Researchers of robots have created small cubes that with no outer moving parts which are able to move forward, climb and jump on top of each other and snap together to form random shapes. The cubes could move even if it is suspended upside down from metallic surfaces. This is the idea which came firstly about in 2011 when a research student at MIT whose name is John Romanishin proposed a new design for modular robots to his professor of robots, Daniela Rus. In the beginning Rus was unsure about it; however, Rus showed a fellow robotics researcher at Cornell University, a video of original robots, based on Romanishin’s design, in action two years later. He was also doubtful at the beginning. This coming November Romanishin, the Scientist in MIT’s Computer Science and Artificial Intelligence Laboratory (CSAIL), as
well as Rus and postdoc Kyle Gilpin are going to present a paper describing their new robots at the IEEE/RSJ International Conference on Intelligent Robots and Systems. The robots are known as M-blocks and are cubes that have no outer moving parts. Inside each cube is a spinning mass, a flywheel that can reach speeds of 20,000 revolutions per minute. Angular locomotion is transmitted to the cube when the flywheel is braked. Permanent magnets are found along each edge of the M-blocks and along every face, allowing the cubes to attach to each other.
Robotic researchers had previously used the sliding-cube model, where one cube can slide up another and across its top if the two cubes face each other. These sliding-cube models are much more complex than the M-blocks. Existing modular-robot systems are also “statically stable,” the meaning of statically stable is the movement can be stopped at any time, and the robots stay where they are. The MIT researchers were able to simplify their robots’ design by forgoing the principle of static stability. The magnets on the cube essentially bring the cubes into alignment. Each edge of a cube has two cylindrical magnets that are mounted like rolling pins. When two cubes approach each other, the magnets rotate automatically so that north poles align with south and vice versa. Also, we can say that any cube can attach to the face of any other cube. The edges of the cubes are sloping, which means there’s a slight gap between the magnets when the two cubes are joined.
This makes the strong connection between the cubes and anchors the pivot. There are four more pairs of smaller magnets on each face of the cube. The robotic team’s aim is to make them as miniatures, in effect to have a large group of microbots that can self-assemble. Even at their current size and with further refinements, the robots could prove useful. For repairs, or to gain access to environments inaccessible to humans, the mobile cubes could be used to form different types of equipment. The cubes could also be used for transportation of special equipment. The researchers are planning to build an army of 100 cubes and to further refine their robots. In recent year massive open online courses (MOOCs) have become a trend in online education. The term was coined in 2008 by David Cormier, manager of web communications and innovations at the University of Prince Edward Island. The first MOOC was created the previous year, at Utah State University.
Today, there are hundreds of thousands of courses available online at free of cost.

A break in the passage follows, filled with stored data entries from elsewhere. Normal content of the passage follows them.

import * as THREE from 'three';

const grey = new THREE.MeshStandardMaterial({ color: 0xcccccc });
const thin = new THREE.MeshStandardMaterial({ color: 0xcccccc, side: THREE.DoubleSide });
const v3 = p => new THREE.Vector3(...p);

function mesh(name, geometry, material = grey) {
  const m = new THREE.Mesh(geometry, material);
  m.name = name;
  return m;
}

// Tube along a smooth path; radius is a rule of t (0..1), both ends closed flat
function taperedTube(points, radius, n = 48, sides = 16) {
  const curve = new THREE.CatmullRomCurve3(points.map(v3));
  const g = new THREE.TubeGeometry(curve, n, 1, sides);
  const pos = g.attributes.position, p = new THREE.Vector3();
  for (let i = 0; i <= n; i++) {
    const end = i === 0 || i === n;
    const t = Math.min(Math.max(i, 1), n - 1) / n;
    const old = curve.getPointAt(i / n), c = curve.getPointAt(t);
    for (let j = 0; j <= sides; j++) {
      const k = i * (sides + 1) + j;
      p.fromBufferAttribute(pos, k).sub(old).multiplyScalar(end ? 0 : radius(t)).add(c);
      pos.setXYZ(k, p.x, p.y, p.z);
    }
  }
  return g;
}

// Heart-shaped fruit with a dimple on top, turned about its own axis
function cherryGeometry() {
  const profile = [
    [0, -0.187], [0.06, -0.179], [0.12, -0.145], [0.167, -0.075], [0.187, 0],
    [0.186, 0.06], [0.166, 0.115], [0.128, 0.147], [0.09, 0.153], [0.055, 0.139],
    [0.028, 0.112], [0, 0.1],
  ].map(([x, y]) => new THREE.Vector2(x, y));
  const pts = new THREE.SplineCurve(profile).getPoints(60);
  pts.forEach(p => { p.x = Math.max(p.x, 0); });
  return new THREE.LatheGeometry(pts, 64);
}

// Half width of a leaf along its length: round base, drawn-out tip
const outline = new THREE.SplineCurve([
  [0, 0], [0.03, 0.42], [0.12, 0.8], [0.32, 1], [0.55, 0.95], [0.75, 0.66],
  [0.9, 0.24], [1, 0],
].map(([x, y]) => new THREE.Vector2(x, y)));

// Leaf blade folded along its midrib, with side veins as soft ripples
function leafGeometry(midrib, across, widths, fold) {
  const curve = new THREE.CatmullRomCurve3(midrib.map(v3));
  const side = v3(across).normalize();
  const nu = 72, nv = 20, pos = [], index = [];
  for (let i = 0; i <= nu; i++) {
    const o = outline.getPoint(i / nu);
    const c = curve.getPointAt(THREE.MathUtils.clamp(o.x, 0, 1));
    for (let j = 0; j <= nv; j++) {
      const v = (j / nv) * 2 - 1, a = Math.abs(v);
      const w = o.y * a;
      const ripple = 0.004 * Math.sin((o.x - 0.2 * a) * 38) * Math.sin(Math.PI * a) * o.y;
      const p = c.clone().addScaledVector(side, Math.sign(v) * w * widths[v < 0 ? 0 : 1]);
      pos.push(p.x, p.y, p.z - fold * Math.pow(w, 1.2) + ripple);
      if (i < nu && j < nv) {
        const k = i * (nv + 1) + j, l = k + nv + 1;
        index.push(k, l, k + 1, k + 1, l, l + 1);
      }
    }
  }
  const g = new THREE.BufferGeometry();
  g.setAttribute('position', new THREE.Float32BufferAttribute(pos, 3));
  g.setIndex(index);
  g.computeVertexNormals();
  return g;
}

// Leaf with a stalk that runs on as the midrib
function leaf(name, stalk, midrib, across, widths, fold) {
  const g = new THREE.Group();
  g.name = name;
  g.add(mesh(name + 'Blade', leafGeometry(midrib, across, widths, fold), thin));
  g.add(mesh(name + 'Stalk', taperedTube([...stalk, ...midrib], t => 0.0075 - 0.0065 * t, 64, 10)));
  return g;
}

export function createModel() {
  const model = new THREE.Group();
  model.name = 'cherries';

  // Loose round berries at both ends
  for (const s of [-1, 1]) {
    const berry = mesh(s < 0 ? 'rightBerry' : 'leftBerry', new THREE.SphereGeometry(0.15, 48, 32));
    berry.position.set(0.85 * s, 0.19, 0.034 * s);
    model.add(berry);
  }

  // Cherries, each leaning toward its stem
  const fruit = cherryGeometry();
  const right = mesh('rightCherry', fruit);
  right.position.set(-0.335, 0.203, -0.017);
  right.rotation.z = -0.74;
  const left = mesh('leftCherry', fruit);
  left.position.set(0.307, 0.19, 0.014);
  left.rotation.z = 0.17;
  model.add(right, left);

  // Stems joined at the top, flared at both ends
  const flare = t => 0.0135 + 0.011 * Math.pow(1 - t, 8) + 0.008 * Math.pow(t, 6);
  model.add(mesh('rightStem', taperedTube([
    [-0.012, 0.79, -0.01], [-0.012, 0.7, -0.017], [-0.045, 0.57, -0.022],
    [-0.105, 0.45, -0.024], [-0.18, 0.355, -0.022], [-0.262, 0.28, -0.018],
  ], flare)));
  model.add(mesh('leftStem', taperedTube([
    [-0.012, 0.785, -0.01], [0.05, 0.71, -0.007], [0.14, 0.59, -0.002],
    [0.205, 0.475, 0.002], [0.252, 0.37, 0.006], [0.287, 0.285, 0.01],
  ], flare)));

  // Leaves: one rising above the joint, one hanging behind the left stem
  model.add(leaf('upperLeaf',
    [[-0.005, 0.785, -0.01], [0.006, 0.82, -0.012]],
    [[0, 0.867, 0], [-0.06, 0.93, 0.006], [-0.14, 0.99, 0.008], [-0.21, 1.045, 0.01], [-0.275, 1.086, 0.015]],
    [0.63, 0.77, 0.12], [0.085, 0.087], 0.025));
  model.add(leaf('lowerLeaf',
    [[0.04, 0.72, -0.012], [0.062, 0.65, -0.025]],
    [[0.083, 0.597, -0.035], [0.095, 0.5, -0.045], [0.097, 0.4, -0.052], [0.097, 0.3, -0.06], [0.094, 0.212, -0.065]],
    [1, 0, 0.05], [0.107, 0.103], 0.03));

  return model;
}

You can study anything from business to zoology in your own home at free of cost. MOOCs are designed like college courses but are available to anyone anywhere in the world, at free of cost. You do not receive a college credit, but you will receive a certificate of completion when you complete all coursework. The courses span dozens of subjects and are taught by some of the leaders in those fields. The courses are designed to be interesting, fun and rigorous; the courses are in every subject not just in science, and not just in English. Coursera is the most well-known of the online education facilitators. Their latest numbers indicate that they have 17,000,000 enrollments from students representing 190 countries. There are 240,000 students in their most popular class. Coursera has over 400 courses in more than 20 categories, created by 85 Universities from 16 countries. Their courses are available in 12 different languages.
EdX is another free course site created by founding partners Harvard and MIT and based in Cambridge, Massachusetts. EdX offers MOOCs (Massive Open Online Course) and interactive online classes in subjects including law, history, science,
engineering, business, social sciences, computer science, public health, and artificial intelligence (AI). It has partnerships with third leveled institutions in the U.S., Canada, Australia, the Netherlands, Sweden, Switzerland, Belgium, Germany, Hong Kong, India, Japan, China, and Korea. MIT (Massachusetts Institute of Technology) has their own open courseware, where most of the materials used in the teaching of almost all of MIT’s subjects are available on the Web, which is free of charge. There are more than 2,000 courses available. Stanford also has their own online and open courses. These are great options if you like to work at your own pace, as compared to structured classes like those offered at Coursera and EdX.
European institutions are also getting in on the act. Germany-based Iversity offers courses in both English and German and the first courses went online in October this year. Future Learn is a subsidiary of the British Open University and is currently in its beta stage. It already has partnerships with universities across Britain, Ireland, Australia and New Zealand. The courses will begin this coming November. For those looking to learn a language, Duolingo offers completely free language education. If you’re interested in learning a valuable skill Code Academy teaches programming and coding in online, free and interactive lessons. Other sites, like Open Culture, are not affiliated with tertiary institutions. On Open Culture, the editor finds the free courses and audio books on the web and hosts them on the site. The courses are audio & video and can be downloaded straight to a computer or mp3 player.